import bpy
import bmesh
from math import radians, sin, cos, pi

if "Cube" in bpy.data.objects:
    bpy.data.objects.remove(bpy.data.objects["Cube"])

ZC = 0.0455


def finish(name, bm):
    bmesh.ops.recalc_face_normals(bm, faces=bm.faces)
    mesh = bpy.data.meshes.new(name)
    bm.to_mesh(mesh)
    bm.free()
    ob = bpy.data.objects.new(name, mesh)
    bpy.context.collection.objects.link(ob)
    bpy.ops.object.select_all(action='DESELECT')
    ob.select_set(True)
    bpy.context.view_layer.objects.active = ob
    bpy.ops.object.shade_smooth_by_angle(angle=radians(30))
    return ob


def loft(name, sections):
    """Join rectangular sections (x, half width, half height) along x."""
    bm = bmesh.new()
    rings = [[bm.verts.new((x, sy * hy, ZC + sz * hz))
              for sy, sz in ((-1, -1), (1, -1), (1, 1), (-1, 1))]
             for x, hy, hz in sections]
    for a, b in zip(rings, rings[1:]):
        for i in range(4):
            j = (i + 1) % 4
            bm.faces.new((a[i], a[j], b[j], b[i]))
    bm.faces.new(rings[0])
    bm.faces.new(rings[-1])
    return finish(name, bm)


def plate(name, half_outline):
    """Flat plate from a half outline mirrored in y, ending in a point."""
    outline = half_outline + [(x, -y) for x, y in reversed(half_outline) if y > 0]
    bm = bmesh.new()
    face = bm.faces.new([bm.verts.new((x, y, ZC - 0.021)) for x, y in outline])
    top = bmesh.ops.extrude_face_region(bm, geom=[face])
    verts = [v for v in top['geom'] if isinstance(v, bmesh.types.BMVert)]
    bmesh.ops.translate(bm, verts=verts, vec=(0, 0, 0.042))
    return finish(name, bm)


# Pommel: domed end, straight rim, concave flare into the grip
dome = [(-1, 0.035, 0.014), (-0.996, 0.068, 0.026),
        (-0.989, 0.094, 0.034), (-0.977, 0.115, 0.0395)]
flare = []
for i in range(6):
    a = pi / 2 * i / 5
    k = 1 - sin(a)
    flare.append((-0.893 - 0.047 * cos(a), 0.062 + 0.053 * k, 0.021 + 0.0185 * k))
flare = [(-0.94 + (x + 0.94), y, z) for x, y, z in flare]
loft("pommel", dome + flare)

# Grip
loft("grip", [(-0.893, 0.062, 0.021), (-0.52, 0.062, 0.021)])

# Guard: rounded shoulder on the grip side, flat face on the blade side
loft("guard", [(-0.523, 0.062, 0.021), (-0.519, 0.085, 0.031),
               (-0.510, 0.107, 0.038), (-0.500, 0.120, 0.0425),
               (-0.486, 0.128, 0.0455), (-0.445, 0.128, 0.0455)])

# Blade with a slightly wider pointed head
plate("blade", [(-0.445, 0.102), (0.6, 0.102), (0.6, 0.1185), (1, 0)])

Work to be completed:
Exactly the lines from the one containing "# Guard: rounded" through the end of the listing should be reproduced, both ends included and nothing more.

Solution to the exercise:
# Guard: rounded shoulder on the grip side, flat face on the blade side
loft("guard", [(-0.523, 0.062, 0.021), (-0.519, 0.085, 0.031),
               (-0.510, 0.107, 0.038), (-0.500, 0.120, 0.0425),
               (-0.486, 0.128, 0.0455), (-0.445, 0.128, 0.0455)])

# Blade with a slightly wider pointed head
plate("blade", [(-0.445, 0.102), (0.6, 0.102), (0.6, 0.1185), (1, 0)])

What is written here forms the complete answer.